For Paulus, her way of thinking began as a child. Attending an all-girl’s school, it never occurred to her to not raise her hand or say her opinion, which she said resulted in her entering the professional world without viewing being a woman as a handicap.
Naming Daryl Roth, Emily Mann, and Zelda Fichandler as some of the women who inspired her, Paulus recalled, “These were women who were saying, ‘We’re doing what we do because we love it and we’re qualified and we’re leaders in the field.’ I benefited from those role models.”
Paulus seemed a natural choice to helm Waitress, which follows Jenna, a woman trapped in an abusive marriage who finds herself unexpectedly pregnant and embarks on a passionate affair with her gynecologist. The musical follows Jenna’s surprising discovery of self-worth, set to soulful tunes by Grammy nominee Bareilles.

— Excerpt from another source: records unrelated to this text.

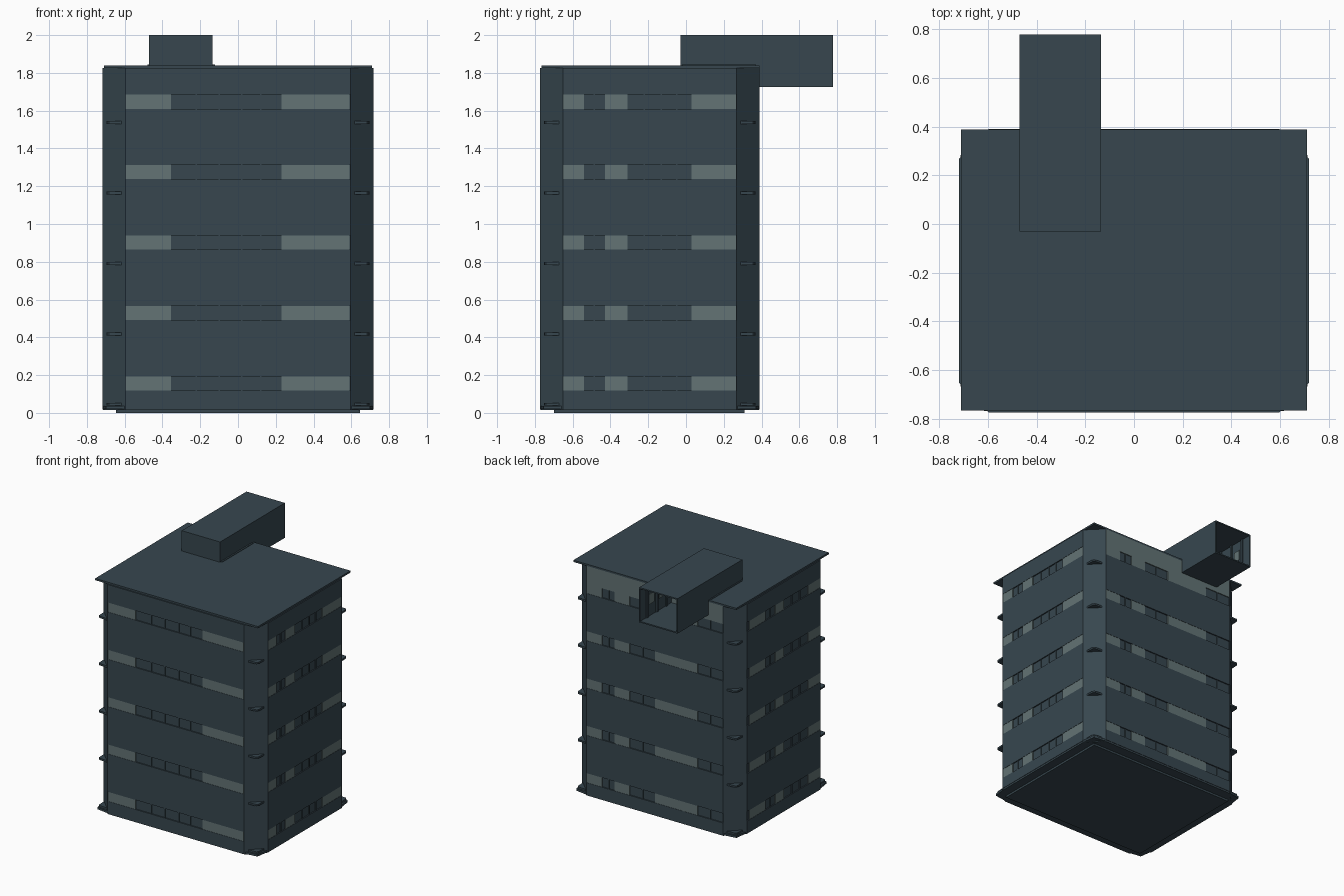
import bpy, bmesh

if "Cube" in bpy.data.objects:
    bpy.data.objects.remove(bpy.data.objects["Cube"])

def material(name, rgb):
    m = bpy.data.materials.new(name)
    m.diffuse_color = (*rgb, 1)
    m.use_nodes = True
    m.node_tree.nodes["Principled BSDF"].inputs["Base Color"].default_value = m.diffuse_color
    return m

SLATE = material("slate blue grey", (0.038, 0.062, 0.078))
PALE = material("pale grey green", (0.125, 0.173, 0.178))

def finish(name, bm, mat):
    bmesh.ops.recalc_face_normals(bm, faces=bm.faces[:])
    me = bpy.data.meshes.new(name)
    bm.to_mesh(me)
    bm.free()
    me.materials.append(mat)
    ob = bpy.data.objects.new(name, me)
    bpy.context.collection.objects.link(ob)
    return ob

def add_box(bm, x, y, z):
    r = bmesh.ops.create_cube(bm, size=1)
    for v in r["verts"]:
        v.co = [a[0] + (c + 0.5) * (a[1] - a[0]) for a, c in zip((x, y, z), v.co)]
    return r["verts"]

def add_prism(bm, pts, z0, z1):
    f = bm.faces.new([bm.verts.new((x, y, z0)) for x, y in pts])
    r = bmesh.ops.extrude_face_region(bm, geom=[f])
    for v in r["geom"]:
        if isinstance(v, bmesh.types.BMVert):
            v.co.z = z1

def box(name, x, y, z, mat):
    bm = bmesh.new()
    add_box(bm, x, y, z)
    return finish(name, bm, mat)

CY = -0.192                      # centre of the tower in y
HX, HY = 0.718, 0.582            # outer half sizes
CUT = 0.122                      # corner chamfer
INSET = 0.009                    # depth of window bands
STEP, SILL, HEAD = 0.373, 0.118, 0.193
FLOORS = range(5)

def octagon(d):
    hx, hy, c = HX - d, HY - d, CUT - d
    q = [(hx, hy - c), (hx - c, hy)]
    return ([(x, CY + y) for x, y in q] + [(-x, CY + y) for x, y in reversed(q)]
            + [(-x, CY - y) for x, y in q] + [(x, CY - y) for x, y in reversed(q)])

def on_wall(bm, wall, a, b, d0, d1, z0, z1):
    """Box along a wall from a to b; d0, d1 are depths below the outer face."""
    if wall in ("front", "back"):
        s = -1 if wall == "front" else 1
        ys = sorted((CY + s * (HY - d0), CY + s * (HY - d1)))
        add_box(bm, (a, b), ys, (z0, z1))
    else:
        s = -1 if wall == "left" else 1
        xs = sorted((s * (HX - d0), s * (HX - d1)))
        add_box(bm, xs, (a, b), (z0, z1))

# Tower core with chamfered corners
bm = bmesh.new()
add_prism(bm, octagon(INSET), 0.018, 1.83)
finish("tower_core", bm, SLATE)

# Floor plate, plinth and roof
bm = bmesh.new()
add_prism(bm, octagon(0.003), 0.016, 0.034)
finish("floor_plate", bm, SLATE)
box("plinth", (-0.645, 0.645), (-0.70, 0.31), (0, 0.02), SLATE)
box("roof_slab", (-0.71, 0.71), (-0.765, 0.388), (1.826, 1.84), SLATE)

# Pale panels and mullions in each window band: (start, end) along the wall
PANELS = {
    "front": [(-0.595, -0.355), (0.23, 0.59)],
    "right": [(-0.65, -0.54), (-0.43, -0.31), (0.03, 0.265)],
    "back": [(-0.37, 0.0), (0.22, 0.35), (0.46, 0.595)],
    "left": [(-0.65, -0.50), (-0.20, -0.09), (0.03, 0.23)],
}
MULLIONS = {
    "front": [-0.22, -0.10, 0.02, 0.12],
    "right": [-0.485, -0.22, -0.13, -0.05],
    "back": [-0.48, 0.11, 0.405],
    "left": [-0.40, -0.30, -0.03],
}
SPAN = {"front": (-HX + CUT, HX - CUT), "right": (CY - HY + CUT, CY + HY - CUT)}
SPAN["back"], SPAN["left"] = SPAN["front"], SPAN["right"]

for wall, panels in PANELS.items():
    lo, hi = SPAN[wall]
    # Projecting spandrels between the bands
    bm = bmesh.new()
    edges = [0.03]
    for k in FLOORS:
        edges += [SILL + k * STEP, HEAD + k * STEP]
    edges.append(1.826)
    for i in range(0, len(edges), 2):
        if wall == "back" and i == len(edges) - 2:
            continue
        on_wall(bm, wall, lo, hi, 0, INSET + 0.01, edges[i], edges[i + 1])
    finish(wall + "_spandrels", bm, SLATE)

    bm = bmesh.new()
    for k in FLOORS:
        for a, b in panels:
            on_wall(bm, wall, a, b, 0.002, INSET + 0.001, SILL + k * STEP, HEAD + k * STEP)
    if wall == "back":           # pale parapet above the top band
        on_wall(bm, wall, lo, hi, 0.002, INSET + 0.001, HEAD + 4 * STEP, 1.826)
    finish(wall + "_panels", bm, PALE)

    bm = bmesh.new()
    for k in FLOORS:
        for a in MULLIONS[wall]:
            on_wall(bm, wall, a - 0.004, a + 0.004, 0.003, INSET + 0.005,
                    SILL + k * STEP, HEAD + k * STEP)
    finish(wall + "_mullions", bm, SLATE)

# Corner pilasters along the chamfers and triangular ledges on every floor
for sx in (-1, 1):
    for sy in (-1, 1):
        side = ("front" if sy < 0 else "back") + ("_left" if sx < 0 else "_right")

        def corner(pts):
            return [(sx * (HX - u), CY + sy * (HY - v)) for u, v in pts]

        bm = bmesh.new()
        add_prism(bm, corner([(0, CUT), (CUT, 0), (CUT, 0.02), (0.02, CUT)]), 0.018, 1.826)
        finish(side + "_corner_pilaster", bm, SLATE)

        bm = bmesh.new()
        for k in FLOORS:
            z = 0.038 + k * STEP
            add_prism(bm, corner([(0.021, CUT - 0.019), (0.024, 0.034), (0.034, 0.024),
                                  (CUT - 0.019, 0.021)]), z, z + 0.014)
        add_prism(bm, corner([(0.005, CUT), (0.02, 0.02), (CUT, 0.005)]), 0.02, 0.036)
        finish(side + "_corner_ledges", bm, SLATE)

# Roof tunnel, open at the rear end
bm = bmesh.new()
add_box(bm, (-0.47, -0.135), (-0.03, 0.777), (1.725, 2.0))
bm.normal_update()
bmesh.ops.delete(bm, geom=[f for f in bm.faces if f.normal.y > 0.9], context="FACES_ONLY")
tunnel = finish("roof_tunnel", bm, SLATE)
# keep normals facing out so that the shell thickens inward
tunnel_shell = tunnel.modifiers.new("shell", "SOLIDIFY")
tunnel_shell.thickness = 0.014
tunnel_shell.offset = -1

# Flashing where the tunnel meets the roof
bm = bmesh.new()
for x in (-0.48, -0.135):
    add_box(bm, (x, x + 0.012), (-0.02, 0.37), (1.83, 1.844))
finish("tunnel_flashing", bm, SLATE)

# Frames and pale panels inside the tunnel
bm = bmesh.new()
pale = bmesh.new()
for y in (0.45, 0.57, 0.69):
    for x in (-0.456, -0.159):
        add_box(bm, (x, x + 0.01), (y, y + 0.02), (1.739, 1.986))
for x in (-0.456, -0.153):
    for y in (0.49, 0.61):
        add_box(pale, (x, x + 0.004), (y, y + 0.06), (1.83, 1.91))
finish("tunnel_frames", bm, SLATE)
finish("tunnel_panels", pale, PALE)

“This is not a show about perfect people. They’re characters who are broken, who have problems with complex situations, and we let that humanity be what’s on display,” Paulus said. “This is about a woman who finds her voice and gains her strength to assert herself. I know through my life and my female friendships, this is not always easy for women, historically or even today. We know domestic violence is a problem in this country. It’s a major problem we don’t talk about. For me, what I love about Waitress is it puts that story onstage in its own way.”
A highly anticipated production, Waitress is one of few new musicals directed by women in recent years. When reflecting on the low number of female-directed productions, Paulus immediately mentioned the financial risk involved in bringing a new work to Broadway.

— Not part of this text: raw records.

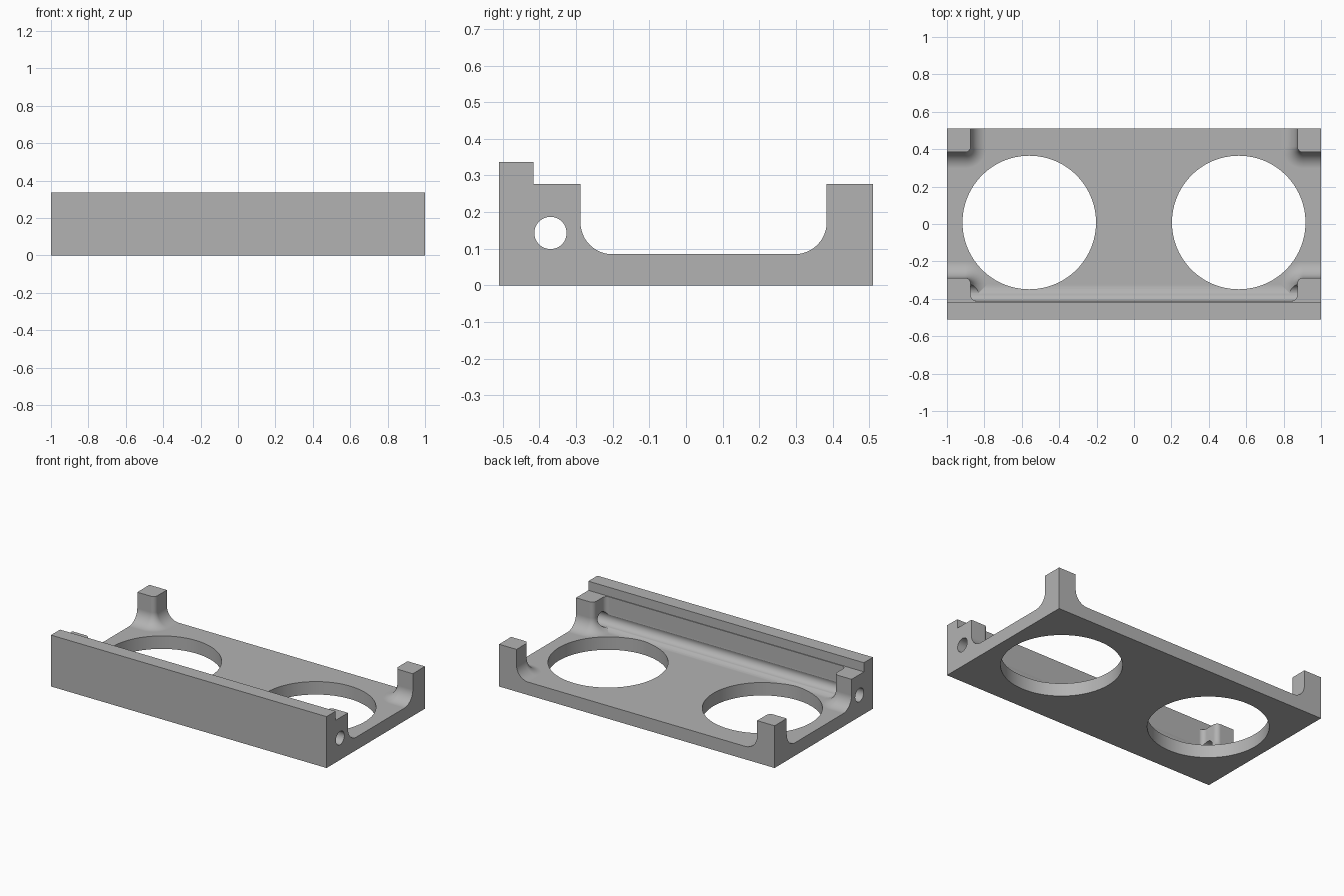
import bpy, bmesh, math
from mathutils import Vector

if "Cube" in bpy.data.objects:
    bpy.data.objects.remove(bpy.data.objects["Cube"])

grey = bpy.data.materials.new("grey")
grey.diffuse_color = (0.45, 0.45, 0.45, 1)
grey.use_nodes = True
grey.node_tree.nodes["Principled BSDF"].inputs["Base Color"].default_value = grey.diffuse_color

FLOOR, POST, WALL = 0.085, 0.277, 0.337   # heights
FILLET, CORNER = 0.087, 0.03              # floor fillet, vertical corner radius


def loft(name, rings):
    """Closed solid from a stack of equal-length rings."""
    bm = bmesh.new()
    rows = [[bm.verts.new(p) for p in ring] for ring in rings]
    n = len(rows[0])
    for a, b in zip(rows, rows[1:]):
        for i in range(n):
            j = (i + 1) % n
            bm.faces.new((a[i], a[j], b[j], b[i]))
    bm.faces.new(rows[0])
    bm.faces.new(rows[-1])
    bmesh.ops.recalc_face_normals(bm, faces=bm.faces)
    mesh = bpy.data.meshes.new(name)
    bm.to_mesh(mesh)
    bm.free()
    mesh.materials.append(grey)
    obj = bpy.data.objects.new(name, mesh)
    bpy.context.collection.objects.link(obj)
    return obj


def circle(c, r, axis, at, n=96):
    pts = []
    for i in range(n):
        t = 2 * math.pi * i / n
        u, v = c[0] + r * math.cos(t), c[1] + r * math.sin(t)
        pts.append((u, v, at) if axis == "z" else (at, u, v))
    return pts


def pocket_ring(d, z):
    """Cross-shaped pocket outline, inset by d, with rounded corners."""
    a, y0, y1, y2 = 0.873 - d, -0.411 + d, -0.288 + d, 0.384 - d
    L, M = 1.2, 0.8
    inner, outer = max(CORNER - d, 0.001), CORNER + d
    half = [(a, y0, inner), (a, y1, outer), (L, y1, 0), (L, y2, 0), (a, y2, outer), (a, M, 0)]
    pts = half + [(-x, y, r) for x, y, r in reversed(half)]
    ring = []
    for i, (x, y, r) in enumerate(pts):
        p = Vector((x, y))
        if not r:
            ring.append((x, y, z))
            continue
        u = (Vector(pts[i - 1][:2]) - p).normalized()
        v = (Vector(pts[(i + 1) % len(pts)][:2]) - p).normalized()
        c = p + r * (u + v)
        for k in range(9):
            t = math.pi / 2 * k / 8
            q = c - r * (v * math.cos(t) + u * math.sin(t))
            ring.append((q.x, q.y, z))
    return ring


# stepped block: front wall with a lower body behind it
profile = [(-0.51, 0), (0.51, 0), (0.51, POST), (-0.416, POST), (-0.416, WALL), (-0.51, WALL)]
tray = loft("tray", [[(x, y, z) for y, z in profile] for x in (-1, 1)])

# pocket that leaves the floor, corner posts and their fillets
rings = [pocket_ring(0, 0.45)]
for k in range(13):
    t = math.pi / 2 * k / 12
    rings.append(pocket_ring(FILLET * (1 - math.cos(t)), FLOOR + FILLET * (1 - math.sin(t))))
cutters = [loft("pocket_cutter", rings)]

# two large floor openings and the rod hole through the front posts
for side in (-1, 1):
    cutters.append(loft("opening_cutter",
                        [circle((0.56 * side, 0.008), 0.357, "z", z) for z in (-0.1, 0.3)]))
cutters.append(loft("rod_hole_cutter",
                    [circle((-0.37, 0.143), 0.044, "x", x, 48) for x in (-1.1, 1.1)]))

bpy.context.view_layer.objects.active = tray
tray.select_set(True)
for cutter in cutters:
    cutter.hide_render = True
    mod = tray.modifiers.new("cut", "BOOLEAN")
    mod.operation = "DIFFERENCE"
    mod.solver = "EXACT"
    mod.object = cutter
    bpy.ops.object.modifier_apply(modifier=mod.name)
for cutter in cutters:
    bpy.data.objects.remove(cutter)

# smooth fillets and holes, crisp edges
bpy.ops.object.shade_smooth_by_angle(angle=math.radians(30))
weighted = tray.modifiers.new("flat_faces", "WEIGHTED_NORMAL")
weighted.keep_sharp = True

“It’s a lot of money on the line,” she said matter-of-factly. “This idea of: Can a woman be trusted with that artistic but also financial risk?’ Working in the not-for-profit world, but also commercial world, taught me both spheres. My concern for the business side of what I do, for the bottom line, the budget, to be in concert with the art that I’m dedicated to creating, is really important, and it has paved the way for me to be trusted with a big Broadway musical.”

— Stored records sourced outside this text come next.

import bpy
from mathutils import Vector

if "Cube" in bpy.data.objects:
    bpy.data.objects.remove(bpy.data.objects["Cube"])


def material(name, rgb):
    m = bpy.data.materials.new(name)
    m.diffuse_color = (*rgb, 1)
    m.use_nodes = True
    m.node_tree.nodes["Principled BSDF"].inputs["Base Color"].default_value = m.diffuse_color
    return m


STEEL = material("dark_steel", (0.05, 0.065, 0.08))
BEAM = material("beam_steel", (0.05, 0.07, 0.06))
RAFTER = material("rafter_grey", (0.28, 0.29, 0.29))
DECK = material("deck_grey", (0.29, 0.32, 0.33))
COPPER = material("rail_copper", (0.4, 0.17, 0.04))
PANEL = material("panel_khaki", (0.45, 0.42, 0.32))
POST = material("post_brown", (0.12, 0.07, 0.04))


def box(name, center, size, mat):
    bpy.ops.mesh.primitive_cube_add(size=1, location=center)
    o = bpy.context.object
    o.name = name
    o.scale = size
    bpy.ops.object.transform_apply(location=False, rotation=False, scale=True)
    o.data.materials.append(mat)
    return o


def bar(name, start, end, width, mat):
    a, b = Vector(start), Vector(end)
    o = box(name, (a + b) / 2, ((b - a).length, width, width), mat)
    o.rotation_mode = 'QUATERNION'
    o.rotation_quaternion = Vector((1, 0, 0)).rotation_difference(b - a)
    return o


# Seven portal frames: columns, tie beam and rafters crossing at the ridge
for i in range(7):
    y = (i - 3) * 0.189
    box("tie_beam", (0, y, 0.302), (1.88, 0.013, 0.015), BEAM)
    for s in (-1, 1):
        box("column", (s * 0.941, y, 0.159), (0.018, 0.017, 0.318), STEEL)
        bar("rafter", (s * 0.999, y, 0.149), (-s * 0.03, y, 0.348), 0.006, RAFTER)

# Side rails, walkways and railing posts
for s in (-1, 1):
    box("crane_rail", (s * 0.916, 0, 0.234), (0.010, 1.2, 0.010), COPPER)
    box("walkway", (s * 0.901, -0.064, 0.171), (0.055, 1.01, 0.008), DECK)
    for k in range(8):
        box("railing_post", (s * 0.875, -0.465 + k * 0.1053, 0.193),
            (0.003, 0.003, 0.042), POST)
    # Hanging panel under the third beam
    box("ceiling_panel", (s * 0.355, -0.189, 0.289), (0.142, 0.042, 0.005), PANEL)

Another challenge women face working in theatre is child care, or lack thereof, a situation Paulus has worked to address by providing a supportive environment in her own workspaces.
“I feel very aware that I’m able to do what I can do as a working mother because I am the person in charge,” she said. “It’s been said in the field when you have to ask permission to miss an hour or two of work to go to your daughter or son’s school event, that’s the moment where you’re looked at like your priorities are not aligned correctly. Because I’ve always been in the director’s seat, or running the theatre, I’ve been able to create the schedule.
“I appreciate that’s not as easy for women who are in the driver’s seat or the boss’s position,” she continued. “I’ve been able to navigate those challenges. I’m hyperaware of that. I think that’s enabled me to navigate as much as I do—being a woman, being a mother. When I went to A.R.T. I was the only person on staff who had young kids…there are so many staff members with babies now. I want that aspect of the family to be part of the rehearsal. I’ve always gone out of my way to integrate that.”
Both Paulus and Tommy plan to continue going out of their way to change both the statistics and conversations surrounding gender parity in the theatre, celebrating what has been done but also working to do more.
“I think this is one of the most diverse seasons you’ve ever seen on Broadway,” Paulus said. “To be part of that season is amazing. And the more the theatre can model the future that is my ultimate dream—that we can reflect the world we live in.”
Emphasizing the need for the shift in culture to continue, Tommy called for “a little more thinking and not just automatic or easiest choice. It’s about consciousness. If you’re in a position of power, just ask a couple of tough questions about what the practices are in terms of hiring.
“Two years has not a change made,” she added. “Let’s have a conversation here in five years.”